* [Work order] Write out each record below exactly, but not the pictures.

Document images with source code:
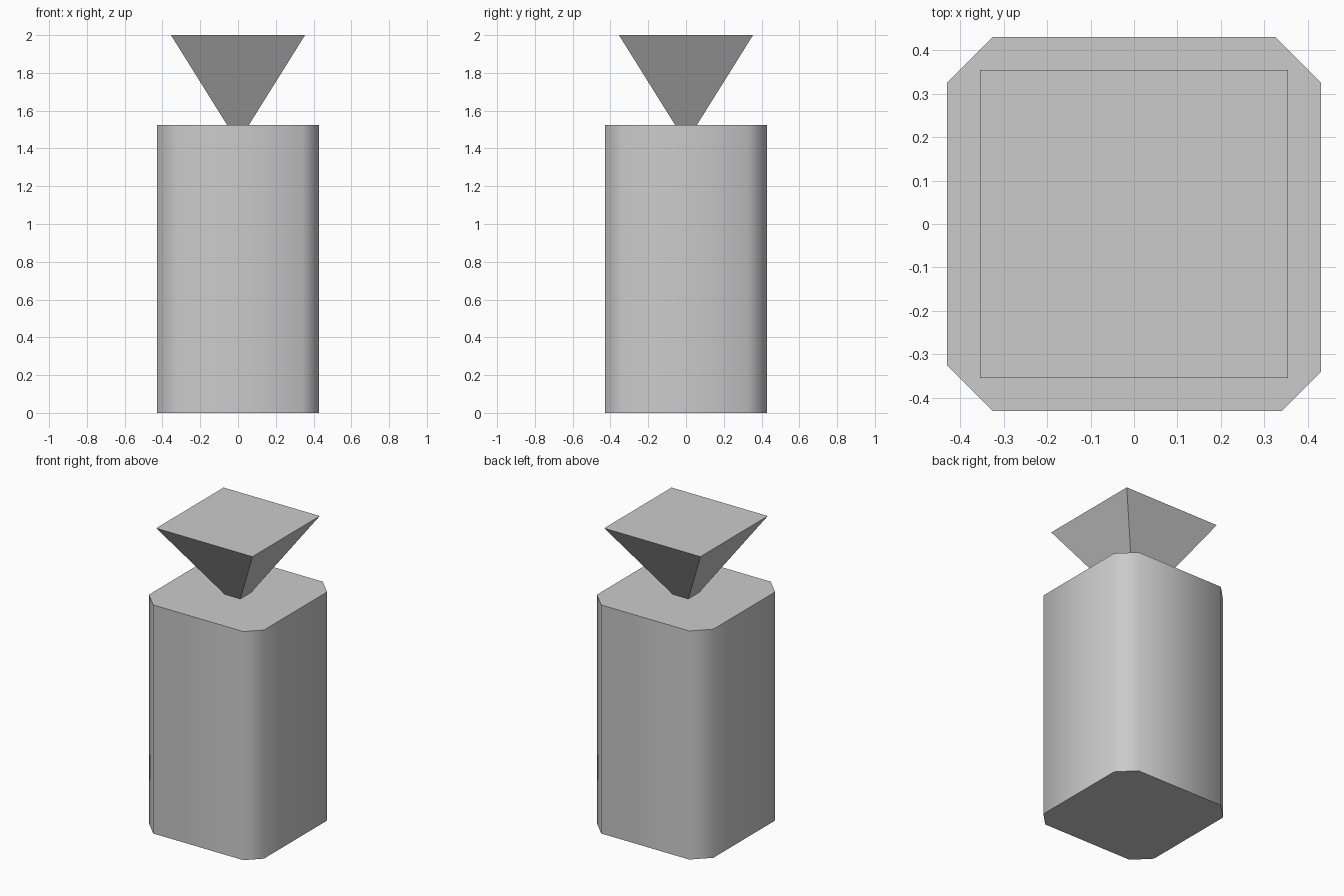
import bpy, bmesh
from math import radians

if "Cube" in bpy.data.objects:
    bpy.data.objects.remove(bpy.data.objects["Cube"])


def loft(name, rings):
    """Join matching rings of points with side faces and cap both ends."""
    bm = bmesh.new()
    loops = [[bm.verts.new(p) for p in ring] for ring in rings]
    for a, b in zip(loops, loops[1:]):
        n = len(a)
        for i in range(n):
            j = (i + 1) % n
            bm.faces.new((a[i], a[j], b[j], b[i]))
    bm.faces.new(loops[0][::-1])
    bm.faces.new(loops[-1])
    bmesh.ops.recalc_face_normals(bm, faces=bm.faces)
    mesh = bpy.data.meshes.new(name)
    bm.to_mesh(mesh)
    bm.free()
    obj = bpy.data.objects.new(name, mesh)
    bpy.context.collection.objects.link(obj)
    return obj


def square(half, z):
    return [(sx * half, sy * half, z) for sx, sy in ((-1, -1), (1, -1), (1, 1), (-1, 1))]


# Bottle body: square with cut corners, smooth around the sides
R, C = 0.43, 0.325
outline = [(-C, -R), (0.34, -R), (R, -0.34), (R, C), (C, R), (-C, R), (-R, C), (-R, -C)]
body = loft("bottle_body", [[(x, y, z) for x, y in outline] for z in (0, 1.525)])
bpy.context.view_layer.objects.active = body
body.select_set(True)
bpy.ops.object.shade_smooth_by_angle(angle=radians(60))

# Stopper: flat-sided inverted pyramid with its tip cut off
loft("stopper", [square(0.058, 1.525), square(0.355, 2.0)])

* [Response]
import bpy, bmesh
from math import radians

if "Cube" in bpy.data.objects:
    bpy.data.objects.remove(bpy.data.objects["Cube"])


def loft(name, rings):
    """Join matching rings of points with side faces and cap both ends."""
    bm = bmesh.new()
    loops = [[bm.verts.new(p) for p in ring] for ring in rings]
    for a, b in zip(loops, loops[1:]):
        n = len(a)
        for i in range(n):
            j = (i + 1) % n
            bm.faces.new((a[i], a[j], b[j], b[i]))
    bm.faces.new(loops[0][::-1])
    bm.faces.new(loops[-1])
    bmesh.ops.recalc_face_normals(bm, faces=bm.faces)
    mesh = bpy.data.meshes.new(name)
    bm.to_mesh(mesh)
    bm.free()
    obj = bpy.data.objects.new(name, mesh)
    bpy.context.collection.objects.link(obj)
    return obj


def square(half, z):
    return [(sx * half, sy * half, z) for sx, sy in ((-1, -1), (1, -1), (1, 1), (-1, 1))]


# Bottle body: square with cut corners, smooth around the sides
R, C = 0.43, 0.325
outline = [(-C, -R), (0.34, -R), (R, -0.34), (R, C), (C, R), (-C, R), (-R, C), (-R, -C)]
body = loft("bottle_body", [[(x, y, z) for x, y in outline] for z in (0, 1.525)])
bpy.context.view_layer.objects.active = body
body.select_set(True)
bpy.ops.object.shade_smooth_by_angle(angle=radians(60))

# Stopper: flat-sided inverted pyramid with its tip cut off
loft("stopper", [square(0.058, 1.525), square(0.355, 2.0)])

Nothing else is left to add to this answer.